Archive for January 2010
Recently I’ve set myself of a new journey since I’ve decided to help my friend’s business to battle the crisis back home by creating them a new website. It’s a bit ironic but I didn’t know where to start, because at work I usually work with custom made websites which very rarely use a content management system.
The content management system I’ve chosen to use is Drupal – a widely adopted opensource content management system written in PHP. It has a vast community and enormous amounts of modules developed by other people. It took me about a week’s worth of evenings to get to know the system and launch the website. Here are the steps involved to create a Drupal website:
- Install Drupal. The installation was really easy and simple. Put it on your webserver, access the website, follow an easy guide and you’re done.
- Configure Drupal. To a new user Drupal configuration may seem hectic or chaotic at first. It may take a while to get the hang of things. Figuring out how to change website information, setting up menus, changing themes, hiding things that you don’t want to display.
- Pick a theme. It’s generally better to pick an already made theme and modify it to fit your needs. Themes are designed to integrate with Drupal nicely. They will likely look the same on all popular browsers, will be HTML standard compliant, optimized for SEO and may even be optimized usability wise. I found it very easy to pick a theme using theme garden.
- Install modules. Drupal is a modular content management system and comes with a few useful bundled modules it self. One of the strongest Drupal’s key points is that it has a vast community actively developing modules for it. If you ever need to do something on your website most likely there is a module to do it.
More about modules
Drupal has many useful modules such as Blog, Comments, RSS, Forum, Search, Localization, Content categorization. But the true power lies in modules developed by the Drupal community. A few examples:
- CCK. Content construction kit allows you to add custom fields to content nodes.
- Views. One of the most essential modules for Drupal. Alows to change website’s representation in many ways.
- Pathauto. Allows to configure how website’s URL’s are constructed. A very powerful module for anyone interested in SEO.
- Nodewords. Allows to change meta tags. Very useful to provide custom meta descriptions for content pages. Descriptions are important for SEO.
- Page Title. Another useful Drupal SEO module that allows to provide custom page titles.
- Lightbox2. Very nice plugin to display images on the website. Also supports slideshow.
- Wysiwyg. Allows to replace a simple content text editor with a rich text editor of your choice.
- Google Analytics. Adds google analytics tracking. Provides powerful per user configuration.
- Node Gallery. A nice lightweight image gallery for Drupal. Still in alpha stages but very easy to use and provides lot’s of configuration. Integrates with Lightbox2.
- Backup and Migrate.

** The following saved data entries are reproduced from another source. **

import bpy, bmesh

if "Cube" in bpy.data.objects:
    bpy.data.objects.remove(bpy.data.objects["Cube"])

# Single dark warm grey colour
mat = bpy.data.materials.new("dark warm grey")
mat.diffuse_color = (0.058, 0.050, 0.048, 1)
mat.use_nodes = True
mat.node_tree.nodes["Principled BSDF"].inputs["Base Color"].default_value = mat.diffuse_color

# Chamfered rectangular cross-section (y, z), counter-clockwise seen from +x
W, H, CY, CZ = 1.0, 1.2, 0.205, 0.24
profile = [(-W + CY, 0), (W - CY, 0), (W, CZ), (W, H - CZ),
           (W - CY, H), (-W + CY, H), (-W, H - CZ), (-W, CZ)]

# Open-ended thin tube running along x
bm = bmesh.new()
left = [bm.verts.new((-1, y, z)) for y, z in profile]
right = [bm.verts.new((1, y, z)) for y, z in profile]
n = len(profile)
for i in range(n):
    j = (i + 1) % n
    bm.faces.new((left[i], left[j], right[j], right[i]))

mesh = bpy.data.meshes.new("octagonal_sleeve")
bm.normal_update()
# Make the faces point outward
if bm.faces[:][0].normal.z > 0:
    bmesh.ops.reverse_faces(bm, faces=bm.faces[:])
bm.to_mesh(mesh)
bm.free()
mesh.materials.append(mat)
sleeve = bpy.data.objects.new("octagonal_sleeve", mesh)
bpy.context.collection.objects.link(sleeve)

Creates scheduled website backups in case there’s an emergency.
- And many other modules…
Pros and Cons of Drupal
Drupal has many pros:
- Extremely easy to install on any webserver.
- Has a vast community developing modules and providing technical help.
- Has a huge amount of freely available themes to pick from.
- Is very well adopted and maintained which means that bugs are fixed, security patches are released and new cutting edge features are always on the horizon.
- Drupal is fast. Maybe it’s not the fastest content management system in the world but it certainly is fast. It’s very easy to set Drupal cache settings which give an immediate boost to the website.
- It’s relatively easy to set up a website that is Search Engine Optimized aka SEO.
Like everything in life Drupal has a few cons:
- For new users Drupal may be overwhelming somewhat chaotic and hectic. It’s still very easy to set up a theme and enter content. But you may have to scratch your head for a while how to add localization support to Drupal.
- Drupal is quite old and even it’s actively developed lot’s of it is written in procedural PHP. Which isn’t necessarily a bad thing, but in some way means that it’s not a top cutting edge software modelling masterpiece.
- Even though Drupal has a huge community which develops modules for it some of the modules don’t have very good documentation. More often than not these are the less used ones. It’s not Drupal’s fault but it’s still confusing and somewhat frustrating to try and figure out where and how you can configure some module you’ve just installed.
All in all I’m happy with Drupal and I think it’s an amazing project and I’m giving my thanks to the Drupal community for all the greats things they are doing.